Appointment of Liquidators – LEE MCGRATH CONSULTANCY LIMITED
Appointment of Liquidators – ISAB CONSULTING LIMITED
Appointment of Liquidators – MWE SIGNALLING SERVICES LTD
Appointment of Liquidators – P.R.K REAL ESTATES LTD
Appointment of Liquidators – SUNDON DRY LINING LIMITED
Appointment of Liquidators – RICHARD G. MEADON & CO. (WELLINGTON) LIMITED

Why should you become a CPA member!

The Credit Protection Association (CPA) has been assisting thousands of UK businesses to get paid, since 1914. We have seen many financial crises, this one will be particularly deadly for suppliers for some time to come.

CPA eases cash from tardy debtors – Efficiently, Effectively, Economically and Ethically. And we provide credit information so you can monitor and assess your key customers.

Unlike other credit management companies, we offer our members a fixed annual subscription regardless of how high the debt value maybe!

Just call Peter Uwins, CPA’s National Sales Manager, on 020 8846 0000 (business hours) or email today.

When you see your money come in, you will be so glad you used CPA.

The Credit Protection Association – Prompting Punctual Payments – Ethical, Effective, Efficient, Economical collections


Do you have a commercial late payer that is causing you grief? Use CPA’s no-win, no-fee, commercial debt recovery service!

If you have a particular business customer who is late paying and causing you sleepless nights, why not offer it to CPA for purchase on recourse?

CPA’s collection department will then pursue the debt. We will be liable for any costs incurred and then when we have recovered the debt, we will pay you the net principle debt recovered less our percentage.

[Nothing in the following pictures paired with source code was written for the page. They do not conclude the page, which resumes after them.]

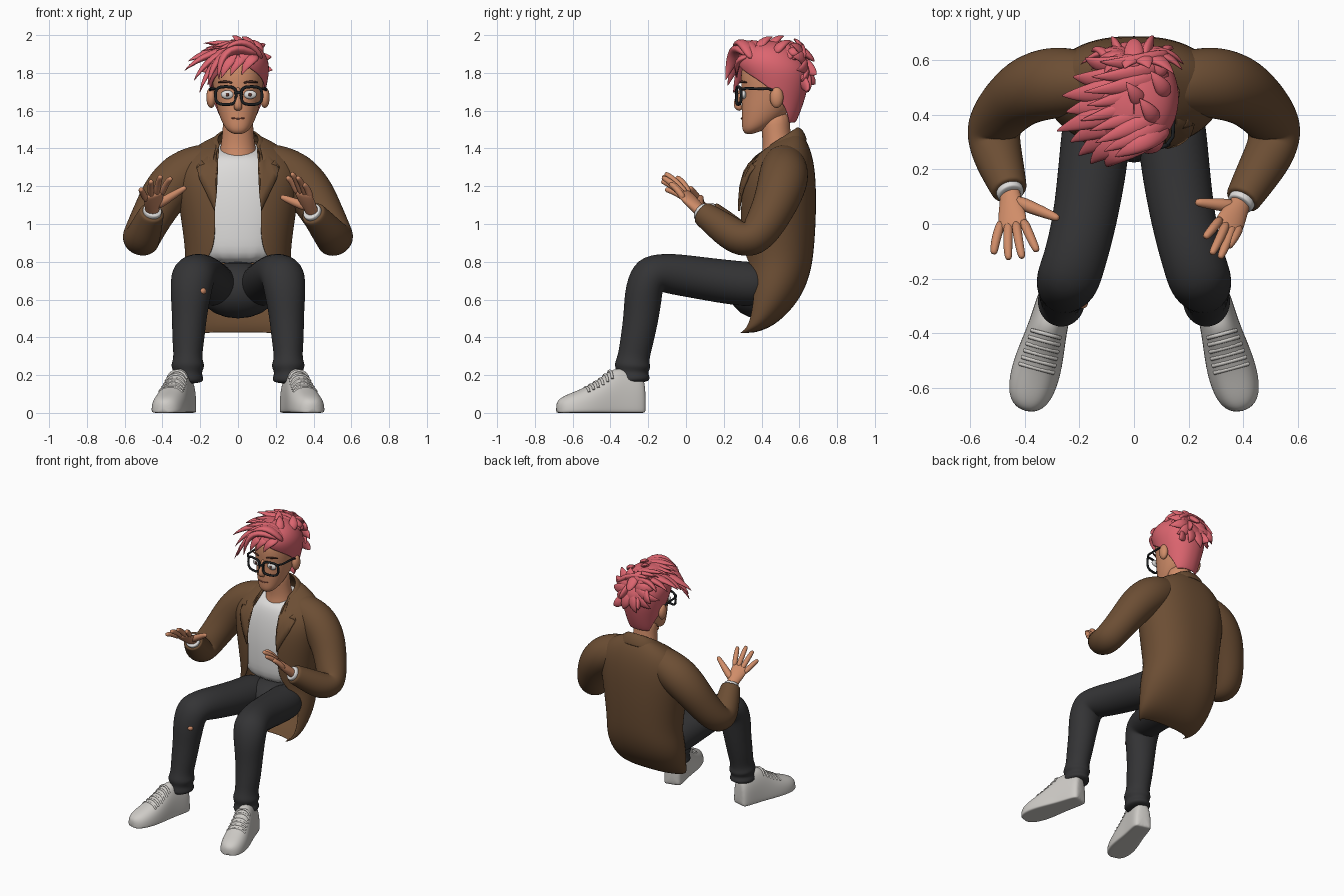
import bpy, bmesh, math, random
from mathutils import Vector as V

cube = bpy.data.objects.get("Cube")
if cube:
    bpy.data.objects.remove(cube)
random.seed(4)


def material(name, r, g, b):
    m = bpy.data.materials.new(name)
    m.use_nodes = True
    m.diffuse_color = (r, g, b, 1)
    m.node_tree.nodes["Principled BSDF"].inputs["Base Color"].default_value = (r, g, b, 1)
    return m


HAIR = material("pink hair", .72, .13, .16)
SKIN = material("skin", .63, .265, .14)
BROWN = material("brown jacket", .15, .076, .034)
DENIM = material("charcoal denim", .034, .034, .036)
SHIRT = material("white cotton", .72, .71, .70)
SHOE = material("pale leather", .62, .60, .57)
BLACK = material("black frame", .012, .014, .016)
LIP = material("lip", .36, .11, .07)
BROW = material("dark brow", .10, .035, .025)


def finish(name, bm, mat, sub=2, thick=0):
    bmesh.ops.recalc_face_normals(bm, faces=bm.faces[:])
    for f in bm.faces:
        f.smooth = True
    me = bpy.data.meshes.new(name)
    bm.to_mesh(me)
    bm.free()
    me.materials.append(mat)
    ob = bpy.data.objects.new(name, me)
    bpy.context.collection.objects.link(ob)
    if thick:
        mod = ob.modifiers.new("thickness", 'SOLIDIFY')
        mod.thickness, mod.offset = thick, 0
    if sub:
        mod = ob.modifiers.new("smooth", 'SUBSURF')
        mod.levels = mod.render_levels = sub


def skin_rings(name, rings, mat, closed=True, caps=True, sub=2, thick=0):
    bm = bmesh.new()
    rows = [[bm.verts.new(p) for p in ring] for ring in rings]
    n = len(rows[0])
    for a, b in zip(rows, rows[1:]):
        for i in range(n if closed else n - 1):
            j = (i + 1) % n
            bm.faces.new((a[i], a[j], b[j], b[i]))
    if caps:
        bm.faces.new(rows[0])
        bm.faces.new(rows[-1])
    finish(name, bm, mat, sub, thick)


def tube(name, path, mat, hint=(1, 0, 0), n=12, sub=2):
    """Path rows are x, y, z, half width along the hint, half depth."""
    pts = [V(p[:3]) for p in path]
    rings = []
    for i, p in enumerate(path):
        t = (pts[min(i + 1, len(pts) - 1)] - pts[max(i - 1, 0)]).normalized()
        s = (V(hint) - t * t.dot(V(hint))).normalized()
        u = t.cross(s)
        rings.append([pts[i] + 1.04 * (s * p[3] * math.cos(a) + u * p[4] * math.sin(a))
                      for a in (math.tau * k / n for k in range(n))])
    skin_rings(name, rings, mat, sub=sub)


def body(name, rows, mat, power=1, n=20, thick=0):
    """Rows are front y, z, back y, z, half width and an optional front gap in degrees."""
    is_open = len(rows[0]) == 6
    rings = []
    for r in rows:
        ring = []
        g = math.radians(r[5]) if is_open else 0
        for k in range(n):
            t = g + (math.tau - 2 * g) * k / (n - 1 if is_open else n)
            f = (1 - math.cos(t)) / 2
            x = r[4] * 1.02 * math.copysign(abs(math.sin(t)) ** power, math.sin(t))
            ring.append((x, r[0] + (r[2] - r[0]) * f, r[1] + (r[3] - r[1]) * f))
        rings.append(ring)
    skin_rings(name, rings, mat, not is_open, not is_open, 2, thick)


def ball(name, loc, size, mat):
    bm = bmesh.new()
    bmesh.ops.create_uvsphere(bm, u_segments=16, v_segments=10, radius=1)
    for v in bm.verts:
        v.co = V(loc) + V(v.co[i] * size[i] for i in range(3))
    finish(name, bm, mat, 0)


def wire(name, pts, r, mat, closed=False):
    cu = bpy.data.curves.new(name, 'CURVE')
    cu.dimensions = '3D'
    cu.bevel_depth, cu.bevel_resolution = r, 2
    sp = cu.splines.new('POLY')
    sp.points.add(len(pts) - 1)
    for q, p in zip(sp.points, pts):
        q.co = (*p, 1)
    sp.use_cyclic_u = closed
    cu.use_fill_caps = True
    cu.materials.append(mat)
    bpy.context.collection.objects.link(bpy.data.objects.new(name, cu))


# Jacket, open at the front, with its tail tucked under the seat
JACKET = [(.38, 1.38, .59, 1.49, .115, 70), (.35, 1.35, .63, 1.45, .22, 30),
          (.31, 1.27, .665, 1.37, .31, 20), (.285, 1.17, .685, 1.24, .32, 17),
          (.28, 1.0, .685, 1.04, .29, 18), (.29, .84, .675, .88, .27, 22),
          (.30, .74, .66, .76, .275, 50), (.29, .62, .62, .64, .28, 55),
          (.28, .50, .54, .53, .26, 60), (.27, .44, .44, .45, .235, 65),
          (.26, .42, .34, .425, .19, 65)]
body("jacket", JACKET, BROWN, .8, 28, .01)
body("jacket_collar", [(.355, 1.34, .64, 1.44, .165, 42), (.38, 1.37, .615, 1.50, .13, 52),
                       (.40, 1.385, .585, 1.51, .103, 62)], BROWN, .9, 20, .012)
body("shirt", [(.395, 1.365, .575, 1.45, .108), (.365, 1.335, .60, 1.42, .18), (.335, 1.25, .63, 1.31, .26),
               (.31, 1.1, .65, 1.13, .27), (.305, .92, .64, .94, .25), (.315, .77, .62, .8, .23)], SHIRT, .8)


def front_y(x, z):
    for a, b in zip(JACKET, JACKET[1:]):
        if z >= b[1]:
            break
    k = min(1, (z - b[1]) / (a[1] - b[1]))
    yf, yb, rx = (b[i] + (a[i] - b[i]) * k for i in (0, 2, 4))
    s = min(1, abs(x) / rx) ** 1.25
    return yf + (yb - yf) * (1 - math.sqrt(1 - s * s)) / 2


# Lapels
for s, side in ((1, "left"), (-1, "right")):
    outline = [(.122, 1.07), (.2, 1.23), (.22, 1.30), (.175, 1.315), (.20, 1.345),
               (.14, 1.40), (.105, 1.40), (.12, 1.25)]
    bm = bmesh.new()
    bm.faces.new([bm.verts.new((s * x, 0, z)) for x, z in outline])
    bmesh.ops.triangulate(bm, faces=bm.faces[:])
    bmesh.ops.subdivide_edges(bm, edges=bm.edges[:], cuts=3, use_grid_fill=True)
    for v in bm.verts:
        v.co.y = front_y(v.co.x, v.co.z) - .012
    finish(side + "_lapel", bm, BROWN, 0, .012)

# Sleeves, cuffs and hands
HANDS = {
    "left": (1, (.395, .085, 1.06), [(.345, -.085, 1.215), (.315, -.125, 1.25), (.285, -.11, 1.27),
                                     (.26, -.05, 1.25)], (.225, .08, 1.145)),
    "right": (-1, (-.455, .12, 1.065), [(-.515, -.11, 1.185), (-.46, -.13, 1.23), (-.41, -.125, 1.255),
                                        (-.355, -.10, 1.245)], (-.275, .02, 1.195)),
}
for side, (s, w, tips, thumb) in HANDS.items():
    w = V(w)
    arm = [(.10, .515, 1.335, .10), (.20, .52, 1.305, .12), (.30, .52, 1.255, .134), (.385, .495, 1.165, .126),
           (.44, .455, 1.07, .112), (.492, .40, .97, .103), (.518, .345, .915, .10), (.508, .275, .92, .095)]
    arm = [(s * x, y, z, r, r) for x, y, z, r in arm]
    mid = w.lerp(V(arm[-1][:3]), .45)
    arm += [(*mid, .08, .08), (*w.lerp(mid, .08), .066, .066), (*w, .064, .064)]
    tube(side + "_sleeve", arm, BROWN, (s * .9, 0, .45))
    aim = (w - mid).normalized()
    cuff = [(*(w + aim * d), r, r) for d, r in ((-.03, .05), (.004, .051), (.016, .049), (.02, .042))]
    tube(side + "_cuff", cuff, SHIRT, (s, 0, 0))
    tips = [V(t) for t in tips]
    centre = sum(tips, V()) / 4
    across = (tips[0] - tips[3]).normalized()
    palm = [(*w.lerp(centre, k), a, b) for k, a, b in
            ((-.15, .036, .032), (.1, .038, .029), (.3, .05, .027), (.5, .056, .021), (.6, .05, .013))]
    tube(side + "_palm", palm, SKIN, across)
    normal = across.cross(centre - w).normalized()
    if normal.z < 0:
        normal = -normal
    for i, finger in enumerate(("little", "ring", "middle", "index")):
        root = w.lerp(centre, .44) + across * (1.5 - i) * .027
        rows = [(*(root.lerp(tips[i], k) + normal * b), r, r) for k, b, r in
                ((0, 0, .019), (.45, .009, .0185), (.75, .007, .017), (.95, 0, .0145), (1, -.002, .008))]
        tube(f"{side}_{finger}_finger", rows, SKIN, across, 8, 1)
    root = w.lerp(centre, .12)
    rows = [(*root.lerp(V(thumb), k), r, r) for k, r in ((0, .03), (.5, .024), (.8, .019), (.96, .015), (1, .007))]
    tube(side + "_thumb", rows, SKIN, normal, 8, 1)

# Trousers
ball("trouser_seat", (0, .385, .65), (.21, .16, .15), DENIM)
LEG = [(.13, .46, .68, .12, .115), (.14, .30, .68, .13, .12), (.172, .05, .718, .119, .111),
       (.21, -.11, .742, .115, .108), (.238, -.195, .735, .118, .115), (.249, -.225, .65, .111, .102),
       (.257, -.235, .52, .092, .094), (.264, -.26, .38, .085, .088), (.266, -.28, .285, .072, .082),
       (.266, -.283, .25, .094, .10), (.266, -.285, .215, .07, .08), (.268, -.285, .185, .088, .096),
       (.268, -.283, .155, .078, .086)]
# Shoe stations: distance from heel, half width, height
LAST = [(0, .045, .16), (.02, .066, .20), (.10, .07, .225), (.17, .074, .235), (.25, .085, .17),
        (.33, .093, .125), (.41, .086, .095), (.46, .062, .072), (.482, .022, .045)]
for s, side in ((1, "left"), (-1, "right")):
    tube(side + "_trouser_leg", [(s * p[0], *p[1:]) for p in LEG], DENIM)
    along = V((s * .26, -.965, 0))
    out = V((s * .965, .26, 0))
    heel = V((s * .273, -.22, 0))

    def place(u, x, z):
        return heel + along * u + out * x + V((0, 0, z))

    rings = []
    for u, w, h in LAST:
        arc = [math.pi * k / 10 for k in range(11)]
        ring = [place(u, w * math.copysign(abs(math.cos(a)) ** .8, math.cos(a)),
                      .008 + h * math.sin(a) ** .8) for a in arc]
        rings.append(ring + [place(u, x * w, 0) for x in (-.9, -.3, .3, .9)])
    skin_rings(side + "_shoe", rings, SHOE)
    for i in range(6):
        u = .19 + i * .026
        a, b = [r for r in LAST if r[0] <= u][-1], [r for r in LAST if r[0] > u][0]
        k = (u - a[0]) / (b[0] - a[0])
        w, h = a[1] + (b[1] - a[1]) * k, a[2] + (b[2] - a[2]) * k
        wire(side + "_shoe_lace", [place(u, x * w, .004 + h * (1 - abs(x) ** 2.5) ** .4)
                                   for x in (-.7, -.5, -.25, 0, .25, .5, .7)], .0075, SHOE)
ball("knee_tear", (-.19, -.288, .645), (.022, .022, .02), SKIN)

# Head, neck and ears
tube("neck", [(0, .49, 1.30, .11, .10), (0, .49, 1.37, .10, .09), (0, .485, 1.42, .09, .078),
              (0, .475, 1.5, .08, .075), (0, .47, 1.6, .08, .08)], SKIN)
body("head", [(.32, 1.472, .36, 1.478, .025), (.295, 1.495, .42, 1.50, .062), (.295, 1.55, .50, 1.55, .09),
              (.292, 1.62, .57, 1.62, .112), (.295, 1.70, .61, 1.70, .128), (.285, 1.78, .62, 1.78, .138),
              (.30, 1.86, .60, 1.85, .13), (.36, 1.92, .55, 1.91, .09)], SKIN, .9)
tube("nose", [(0, .30, 1.725, .013, .012), (0, .283, 1.68, .014, .018), (0, .272, 1.64, .02, .022),
              (0, .275, 1.618, .024, .022), (0, .295, 1.605, .016, .012)], SKIN)
wire("mouth", [(x, .293 + 2.5 * x * x, 1.557 + abs(x) * .12) for x in (-.036, -.02, 0, .02, .036)], .0035, LIP)

# Eyes, brows and glasses
for s, side in ((1, "left"), (-1, "right")):
    ball(side + "_ear", (s * .142, .48, 1.67), (.026, .036, .056), SKIN)
    ball(side + "_eye", (s * .06 + .004, .305, 1.685), (.035, .014, .023), SHIRT)
    ball(side + "_iris", (s * .06 + .004, .292, 1.685), (.009, .006, .010), BROW)
    tube(side + "_brow", [(s * .025, .285, 1.746, .006, .006), (s * .07, .292, 1.757, .007, .006),
                          (s * .11, .325, 1.748, .004, .005)], BROW, (0, 0, 1), 8, 1)
    rim = []
    for k in range(24):
        c, n = math.cos(math.tau * k / 24), math.sin(math.tau * k / 24)
        x = s * .068 + .055 * math.copysign(abs(c) ** .65, c)
        rim.append((x + .004, .268 + 1.6 * x * x, 1.68 + .047 * math.copysign(abs(n) ** .65, n)))
    wire(side + "_glasses_rim", rim, .008, BLACK, True)
    wire(side + "_glasses_temple", [(s * .122, .292, 1.715), (s * .142, .32, 1.718), (s * .148, .44, 1.715),
                                    (s * .145, .48, 1.70)], .007, BLACK)
wire("glasses_bridge", [(-.018, .27, 1.69), (0, .264, 1.697), (.024, .27, 1.69)], .008, BLACK)

# Hair: close cap, then layered locks
body("hair_cap", [(.45, 1.52, .575, 1.535, .085, 120), (.34, 1.61, .61, 1.62, .122, 115),
                  (.30, 1.72, .64, 1.72, .148, 82), (.285, 1.79, .65, 1.79, .158, 45),
                  (.272, 1.83, .645, 1.83, .158, 15), (.27, 1.88, .62, 1.87, .15, 0),
                  (.31, 1.935, .575, 1.92, .12, 0), (.38, 1.96, .52, 1.955, .06, 0),
                  (.45, 1.965, .46, 1.965, .005, 0)], HAIR, .9, 24, .012)


def lock(name, root, bend, tip, w, d=.022):
    root, bend, tip = V(root), V(bend), V(tip)
    rows = []
    for k, f in ((0, .5), (.25, 1), (.5, .9), (.75, .6), (.92, .24), (1, .03)):
        p = root * (1 - k) ** 2 + bend * 2 * k * (1 - k) + tip * k * k
        rows.append((*p, w * f, d * f))
    across = (bend - root).cross(tip - bend).normalized()
    tube(name, rows, HAIR, across, 8, 1)


# Fringe swept over to the right side
SWEEP = [(-.10, .21, 1.76), (-.16, .22, 1.73), (-.205, .25, 1.69), (-.235, .30, 1.755), (-.285, .34, 1.81),
         (-.25, .41, 1.83), (-.265, .47, 1.86), (-.225, .54, 1.86), (-.18, .61, 1.87)]
for i, tip in enumerate(SWEEP):
    y = .30 + i * .034
    lock("fringe_lock", (.11, y + .03, 1.89), (-.12, y - .03, 2.01 - .008 * i), tip, .056, .03)
    lock("top_lock", (.13, y + .05, 1.87), (.03, y, 2.03 - .008 * i),
         (tip[0] * .7, tip[1] * .6 + y * .4, 1.93 + random.uniform(-.02, .03)), .042, .025)
for x, z in ((.02, 1.79), (-.04, 1.785), (-.09, 1.77)):
    lock("forehead_lock", (x + .08, .33, 1.89), (x + .04, .255, 1.89), (x, .27, z), .038, .018)

# Locks radiating from the whorl at the back of the crown
for i in range(12):
    a = math.tau * (i + .5) / 12
    c, n = math.cos(a), math.sin(a)
    reach = random.uniform(.85, 1.15)
    lock("crown_lock", (.01, .59, 1.86), (.01 + .10 * c, .68 - .05 * max(n, 0), 1.86 + .10 * n),
         (.01 + .19 * c * reach, .67 - .09 * abs(c) - .08 * max(n, 0), 1.85 + .145 * n * reach), .046, .022)
# Flicked tips down the back and over the top: root, tip
for x, y, z in ((.06, .69, 1.79), (-.07, .685, 1.74), (0, .68, 1.86), (.12, .64, 1.70), (-.13, .63, 1.79)):
    lock("back_lock", (x * .5, .57, z + .10), (x * .9, .665, z + .02), (x * 1.2, y, z), .042)
for x, y, z in ((-.03, .52, 1.99), (.06, .56, 1.965), (.02, .46, 1.985), (-.09, .60, 1.94), (.05, .635, 1.92)):
    lock("spike_lock", (x + .06, y - .09, 1.90), (x + .05, y - .06, z), (x, y, z + .005), .035)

Once you have enjoyed that success then you can consider the more cost effective membership which includes our Overdue Account Recovery service and Status/Credit reports as well as a range of other complimentary services.

Just call  020 8846 0000 and ask for Godfrey Nelson or Cris Shirley (business hours) or email today.

The Credit Protection Association – Prompting Punctual Payments – Ethical, Effective, Efficient, Economical collections.


Get compensated for previous late payments

Have you been paid late by business customers in the last six years?

Maybe you no longer work with them. Under legislation, you are entitled to  compensation you for those late payments you have suffered.

You put up with the PAIN – now claim the GAIN!

Claim late payment compensation (LPC) from former business customers who paid you late in the last six years!

CPA (LPC) Recoveries is using our bespoke software and decades of experience to do just that for our clients

Check our compensation calculator to see how much your business could be owed!

Discover NOW the potential value of late payment compensation hidden in your sales ledger!

The Credit Protection Association – Prompting Punctual Payments – Ethical, Effective, Efficient, Economical collections.